● What you have to do
Return each line of the entries that holds the string "bmesh".

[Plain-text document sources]
+++
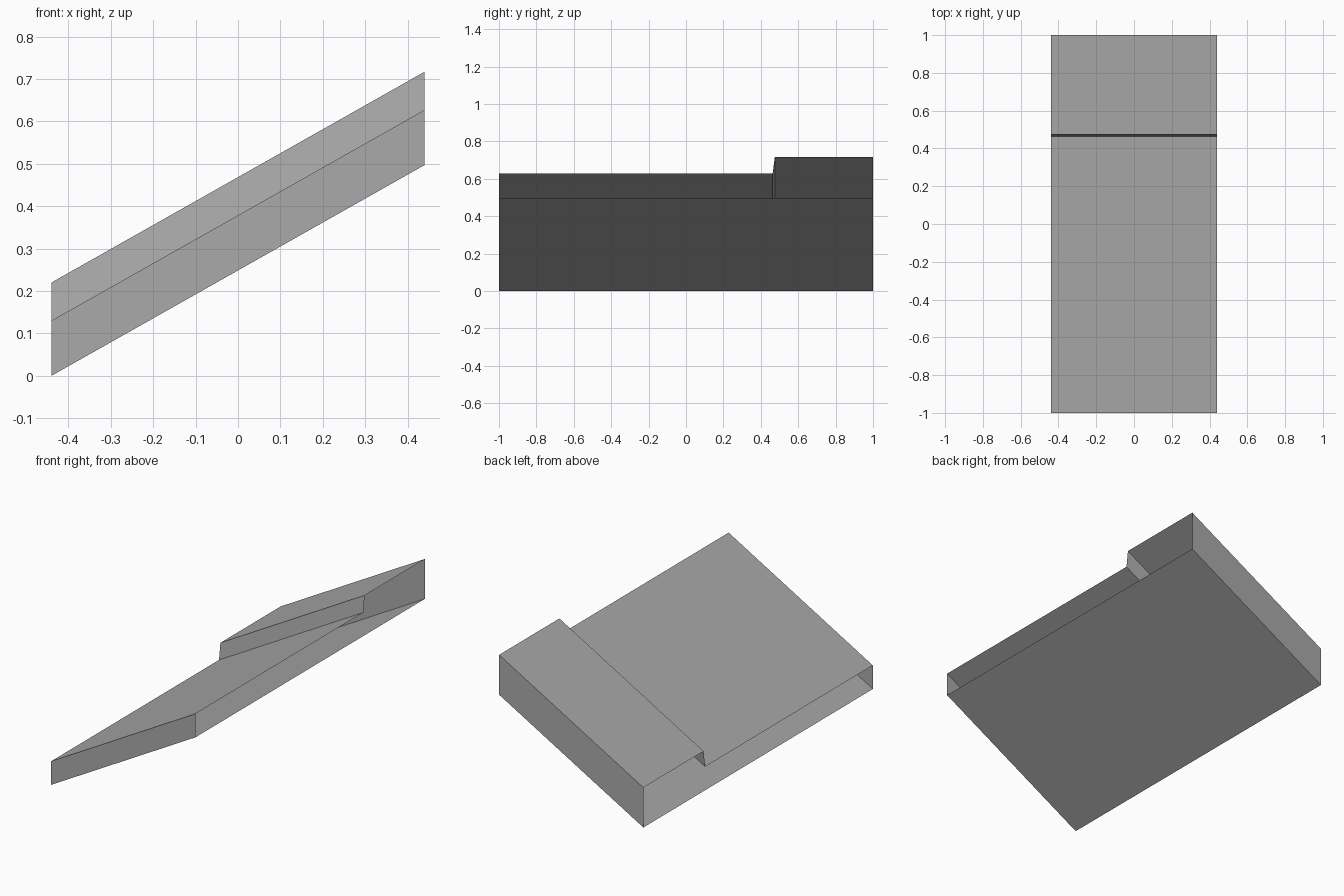
import bpy
import bmesh
from mathutils import Vector

cube = bpy.data.objects.get("Cube")
if cube:
    bpy.data.objects.remove(cube, do_unlink=True)

HALF_WIDTH, RISE = 0.44, 0.497

# Plain grey
grey = bpy.data.materials.new("plain_grey")
grey.use_nodes = True
colour = (0.4, 0.4, 0.4, 1)
grey.diffuse_color = colour
grey.node_tree.nodes["Principled BSDF"].inputs["Base Color"].default_value = colour

# Stepped profile (y, z): floor, back wall, raised top, riser, low top, front wall
profile = [(-1, 0), (1, 0), (1, 0.22), (0.475, 0.22), (0.463, 0.13), (-1, 0.13)]

# Sweep the profile up the slope, leaving both ends open
bm = bmesh.new()
verts = [bm.verts.new((-HALF_WIDTH, y, z)) for y, z in profile]
edges = [bm.edges.new((a, b)) for a, b in zip(verts, verts[1:] + verts[:1])]
swept = bmesh.ops.extrude_edge_only(bm, edges=edges)["geom"]
bmesh.ops.translate(bm, vec=Vector((2 * HALF_WIDTH, 0, RISE)),
                    verts=[g for g in swept if isinstance(g, bmesh.types.BMVert)])

# Point every face away from the middle of the sleeve
bm.normal_update()
floor = min(bm.faces, key=lambda f: f.calc_center_median().z)
if floor.normal.z > 0:
    bmesh.ops.reverse_faces(bm, faces=bm.faces[:])

mesh = bpy.data.meshes.new("sloped_sleeve")
bm.to_mesh(mesh)
bm.free()
mesh.materials.append(grey)
sleeve = bpy.data.objects.new("sloped_sleeve", mesh)
bpy.context.collection.objects.link(sleeve)
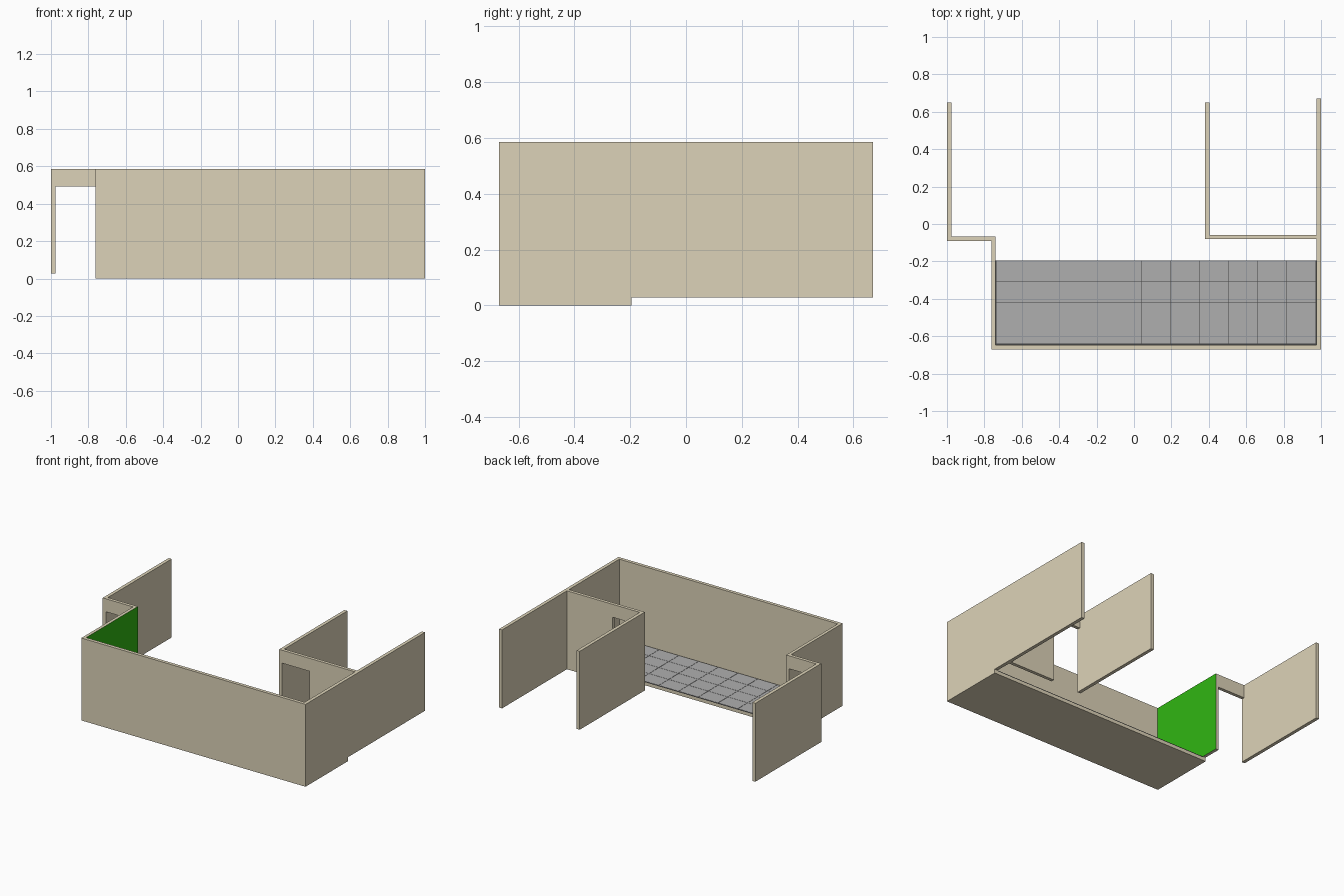
import bpy, bmesh

if "Cube" in bpy.data.objects:
    bpy.data.objects.remove(bpy.data.objects["Cube"])

H, STEP, BACK = 0.585, 0.028, -0.195   # wall height, raised base, rear edge of floor


def material(name, rgb):
    m = bpy.data.materials.new(name)
    m.diffuse_color = (*rgb, 1)
    m.use_nodes = True
    m.node_tree.nodes["Principled BSDF"].inputs["Base Color"].default_value = m.diffuse_color
    return m


cream = material("cream_plaster", (0.72, 0.65, 0.48))
green = material("green_paint", (0.03, 0.47, 0.006))
grey = material("grey_tile", (0.43, 0.43, 0.43))
dark = material("dark_grout", (0.06, 0.06, 0.06))


def finish(name, bm, mats):
    bmesh.ops.recalc_face_normals(bm, faces=bm.faces)
    me = bpy.data.meshes.new(name)
    bm.to_mesh(me)
    bm.free()
    ob = bpy.data.objects.new(name, me)
    bpy.context.collection.objects.link(ob)
    for m in mats:
        me.materials.append(m)
    return ob


def add_prism(bm, outline, z0, z1):
    face = bm.faces.new([bm.verts.new((x, y, z0)) for x, y in outline])
    ext = bmesh.ops.extrude_face_region(bm, geom=[face], use_keep_orig=True)
    for v in ext["geom"]:
        if isinstance(v, bmesh.types.BMVert):
            v.co.z = z1


def prism(name, outline, z0, z1, mats=()):
    bm = bmesh.new()
    add_prism(bm, outline, z0, z1)
    return finish(name, bm, mats)


def rect(x0, x1, y0, y1):
    return [(x0, y0), (x1, y0), (x1, y1), (x0, y1)]


# Walls: one continuous footprint, raised to full height
plan = [(-1, -0.09), (-0.762, -0.09), (-0.762, -0.67), (1, -0.67), (1, 0.67),
        (0.976, 0.67), (0.976, -0.058), (0.404, -0.058), (0.404, 0.65),
        (0.38, 0.65), (0.38, -0.081), (0.976, -0.081), (0.976, -0.646),
        (-0.74, -0.646), (-0.74, -0.067), (-0.976, -0.067), (-0.976, 0.65), (-1, 0.65)]
walls = prism("walls", plan, 0, H, [cream, green])

# Raised base behind the floor, and the two doorways
cutters = [prism("base_cutter", rect(-1.2, 1.2, BACK, 1), -0.2, STEP),
           prism("left_door_cutter", rect(-0.976, -0.762, -0.12, -0.03), -0.1, 0.493),
           prism("right_door_cutter", rect(0.404, 0.62, -0.12, -0.03), -0.1, 0.493)]
bpy.context.view_layer.objects.active = walls
for c in cutters:
    c.hide_render = True
    mod = walls.modifiers.new(c.name, "BOOLEAN")
    mod.operation, mod.solver, mod.object = "DIFFERENCE", "EXACT", c
    bpy.ops.object.modifier_apply(modifier=mod.name)
for c in cutters:
    bpy.data.objects.remove(c)

# Green accent on the inner face of the left room wall
for p in walls.data.polygons:
    accent = p.normal.x > 0.9 and abs(p.center.x + 0.74) < 0.003
    p.material_index = 1 if accent else 0

# Floor slab with a dark grout bed
prism("floor_slab", rect(-0.74, 0.976, -0.646, BACK), 0, 0.022, [cream])
prism("grout_bed", rect(-0.74, 0.976, -0.646, BACK), 0.022, 0.026, [dark])

# Floor tiles, 11 columns by 4 rows
X0, X1, Y0, COLS, ROWS, GAP = -0.735, 0.971, -0.641, 11, 4, 0.001
w, d = (X1 - X0) / COLS, (BACK - Y0) / ROWS
bm = bmesh.new()
for i in range(COLS):
    for j in range(ROWS):
        x, y = X0 + i * w, Y0 + j * d
        add_prism(bm, rect(x + GAP, x + w - GAP, y + GAP, y + d - GAP), 0.026, STEP)
finish("floor_tiles", bm, [grey])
+++
● Solution to the problem
import bmesh
bm = bmesh.new()
swept = bmesh.ops.extrude_edge_only(bm, edges=edges)["geom"]
bmesh.ops.translate(bm, vec=Vector((2 * HALF_WIDTH, 0, RISE)),
                    verts=[g for g in swept if isinstance(g, bmesh.types.BMVert)])
    bmesh.ops.reverse_faces(bm, faces=bm.faces[:])
import bpy, bmesh
    bmesh.ops.recalc_face_normals(bm, faces=bm.faces)
    ext = bmesh.ops.extrude_face_region(bm, geom=[face], use_keep_orig=True)
        if isinstance(v, bmesh.types.BMVert):
    bm = bmesh.new()
bm = bmesh.new()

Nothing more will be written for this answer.